Your daily schedule plays a role; it’s advised not to go more than 5 to 6 hours without eating with diabetes. For instance, if breakfast is at 7 a.m. and lunch at 2 p.m., a healthy mid-morning snack can maintain steady blood glucose levels. Conversely, a bedtime snack may not be necessary, but individual blood sugar levels should guide this decision. Options include nuts with green tea, a hard-boiled egg, veggies with low-fat cottage cheese or hummus, whole grain toast with nut butter, fresh fruit, plant-based milk with nuts, and plain yogurt or milk.
A common question my patients always ask me is, “Can I have fruits? They are sweet and have sugars like fructose and glucose, right?” Yes, you can have fruits; however, choose the portion size and the timing of when you eat them. Fruits are great sources of nutrients, fibre, and the fruit sugar “fructose.” Nature is the best provider, as it has packed fruits with the sweetness of glucose and fructose, but it also provides antidotes to this sweetness, which include fibre, antioxidants, and phytonutrients. These antidotes nullify the effect of fructose.
Large population studies have consistently highlighted the protective impact of fruit consumption on diabetes risk and glycemic control. In my cross-sectional study involving 843 individuals with diabetes in the United Arab Emirates, I observed a positive association between fresh fruit intake and improved glycemic control. Conversely, regular consumption of fruit juices, sugar-sweetened beverages, and soda, even on a weekly basis, demonstrated a significant negative impact on glucose control. This underscores the importance of distinguishing between whole fruits and sugary alternatives. In essence, incorporating fresh fruits into your diet not only proves harmless but can be instrumental in effectively managing diabetes and mitigating associated complications.

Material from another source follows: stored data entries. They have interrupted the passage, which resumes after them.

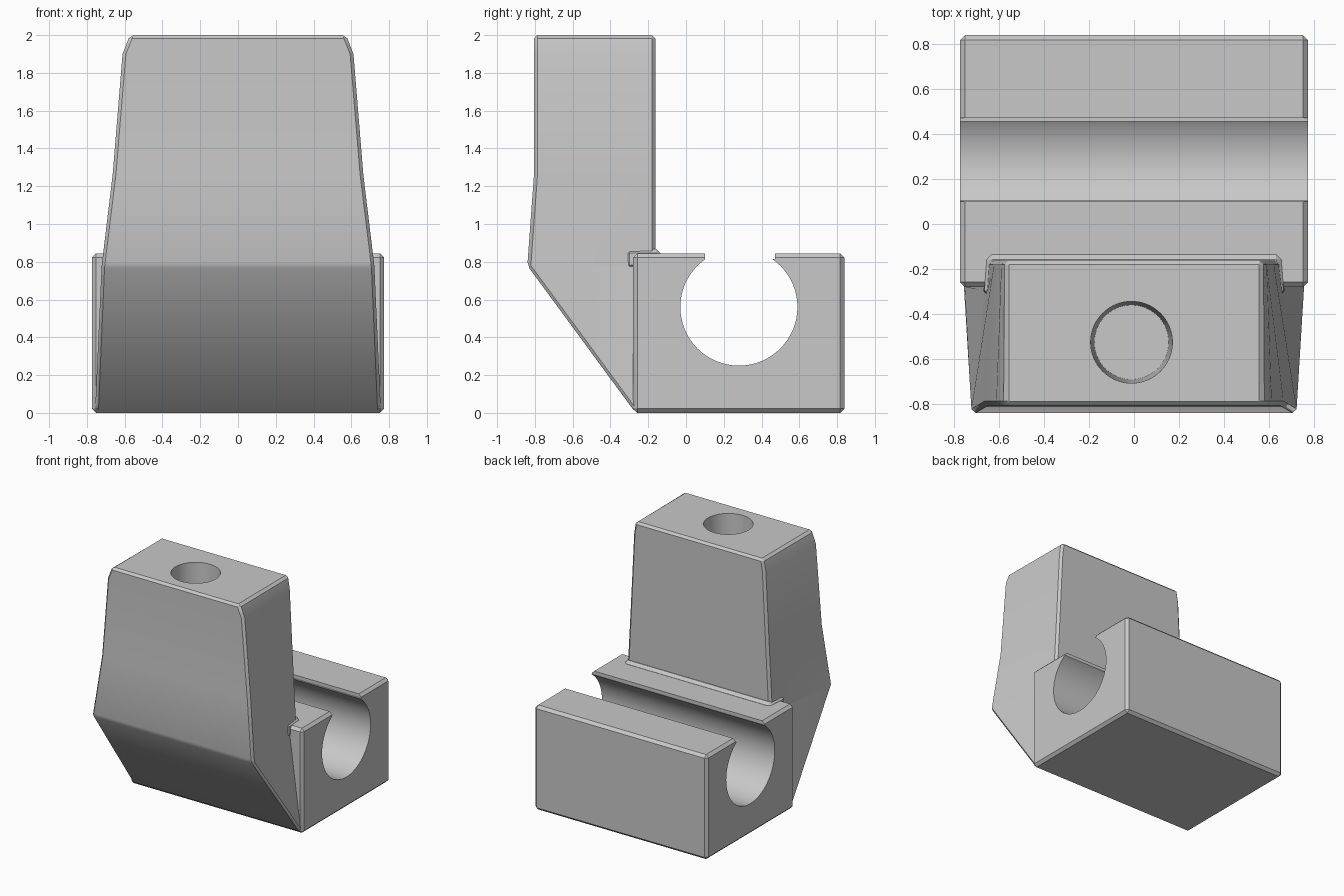
import bpy, bmesh
from math import radians
from mathutils import Matrix, Vector

cube = bpy.data.objects.get("Cube")
if cube:
    bpy.data.objects.remove(cube, do_unlink=True)

grey = bpy.data.materials.new("plain grey")
grey.use_nodes = True
colour = (0.58, 0.58, 0.58, 1)
grey.diffuse_color = colour
grey.node_tree.nodes["Principled BSDF"].inputs["Base Color"].default_value = colour


def finish(name, bm):
    bmesh.ops.recalc_face_normals(bm, faces=bm.faces)
    mesh = bpy.data.meshes.new(name)
    bm.to_mesh(mesh)
    bm.free()
    mesh.materials.append(grey)
    ob = bpy.data.objects.new(name, mesh)
    bpy.context.collection.objects.link(ob)
    return ob


def loft(name, sections):
    """Four-sided rings given as z, front half width, back half width, front y, back y."""
    bm = bmesh.new()
    rings = [[bm.verts.new(p) for p in
              ((-wf, f, z), (wf, f, z), (wb, b, z), (-wb, b, z))]
             for z, wf, wb, f, b in sections]
    for lo, hi in zip(rings, rings[1:]):
        for i in range(4):
            j = (i + 1) % 4
            bm.faces.new((lo[i], lo[j], hi[j], hi[i]))
    bm.faces.new(rings[0])
    bm.faces.new(rings[-1])
    return finish(name, bm)


def cylinder(name, centre, r_low, r_high, depth, axis):
    bm = bmesh.new()
    turn = Vector((0, 0, 1)).rotation_difference(Vector(axis)).to_matrix().to_4x4()
    bmesh.ops.create_cone(bm, cap_ends=True, segments=64, radius1=r_low,
                          radius2=r_high, depth=depth,
                          matrix=Matrix.Translation(centre) @ turn)
    return finish(name, bm)


def apply(ob, mod):
    bpy.ops.object.select_all(action='DESELECT')
    bpy.context.view_layer.objects.active = ob
    ob.select_set(True)
    bpy.ops.object.modifier_apply(modifier=mod.name)


def chamfer(ob, width):
    mod = ob.modifiers.new("chamfer", 'BEVEL')
    mod.width = width
    mod.segments = 1
    mod.limit_method = 'ANGLE'
    mod.angle_limit = radians(25)
    apply(ob, mod)


def combine(ob, other, operation):
    mod = ob.modifiers.new("combine", 'BOOLEAN')
    mod.operation = operation
    mod.solver = 'EXACT'
    mod.object = other
    apply(ob, mod)
    bpy.data.objects.remove(other, do_unlink=True)


# Base block
body = loft("clamp_body", [(0, 0.773, 0.773, -0.28, 0.838),
                           (0.845, 0.773, 0.773, -0.28, 0.838)])
chamfer(body, 0.022)

# Leaning tower with a sloped underside, narrower towards the back
tower = loft("tower", [(0.004, 0.757, 0.755, -0.27, -0.162),
                       (0.78, 0.724, 0.645, -0.84, -0.162),
                       (1.26, 0.665, 0.62, -0.805, -0.162),
                       (1.9, 0.612, 0.588, -0.805, -0.162),
                       (2.0, 0.572, 0.572, -0.805, -0.162)])
chamfer(tower, 0.018)
combine(body, tower, 'UNION')

# Low ledge where the tower meets the base
ledge = loft("ledge", [(0.76, 0.67, 0.66, -0.32, -0.135),
                       (0.868, 0.665, 0.65, -0.32, -0.135)])
chamfer(ledge, 0.022)
combine(body, ledge, 'UNION')

# Round channel along x, with a vertical-sided mouth
combine(body, cylinder("channel", (0, 0.28, 0.56), 0.31, 0.31, 2, (1, 0, 0)), 'DIFFERENCE')
combine(body, loft("mouth", [(0.815, 1, 1, 0.1, 0.47), (1.0, 1, 1, 0.1, 0.47)]), 'DIFFERENCE')

# Blind hole in the top, slightly tapered
combine(body, cylinder("hole", (-0.011, -0.525, 1.66), 0.165, 0.182, 0.72, (0, 0, 1)), 'DIFFERENCE')

# Smooth the curves, keep the chamfers crisp
bpy.ops.object.select_all(action='DESELECT')
bpy.context.view_layer.objects.active = body
body.select_set(True)
bpy.ops.object.shade_smooth_by_angle(angle=radians(30))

Opt for intelligent snack selections by choosing fresh, seasonal, and vibrant fruits rich in antioxidants and dietary fiber. Favor fruits with a low glycemic index, such as berries, oranges, apples, plums, papaya, kiwi, guava, and pears. Consume smaller portions of higher glycemic index sweetened fruits like mangoes, bananas, jackfruit, and grapes.
Consider healthier alternatives by swapping juices for whole fruits, replacing ice cream sundaes with frozen yogurt, and opting for sparkling water with lemon and mint instead of soda. These choices not only enhance nutritional value but also contribute to a balanced and mindful snacking approach.
Smart Snacking Tips for Diabetes:
Establish Regular Eating Times: Maintain a consistent schedule for meals and snacks, spreading carbohydrates throughout the day for sustained energy and better blood sugar control.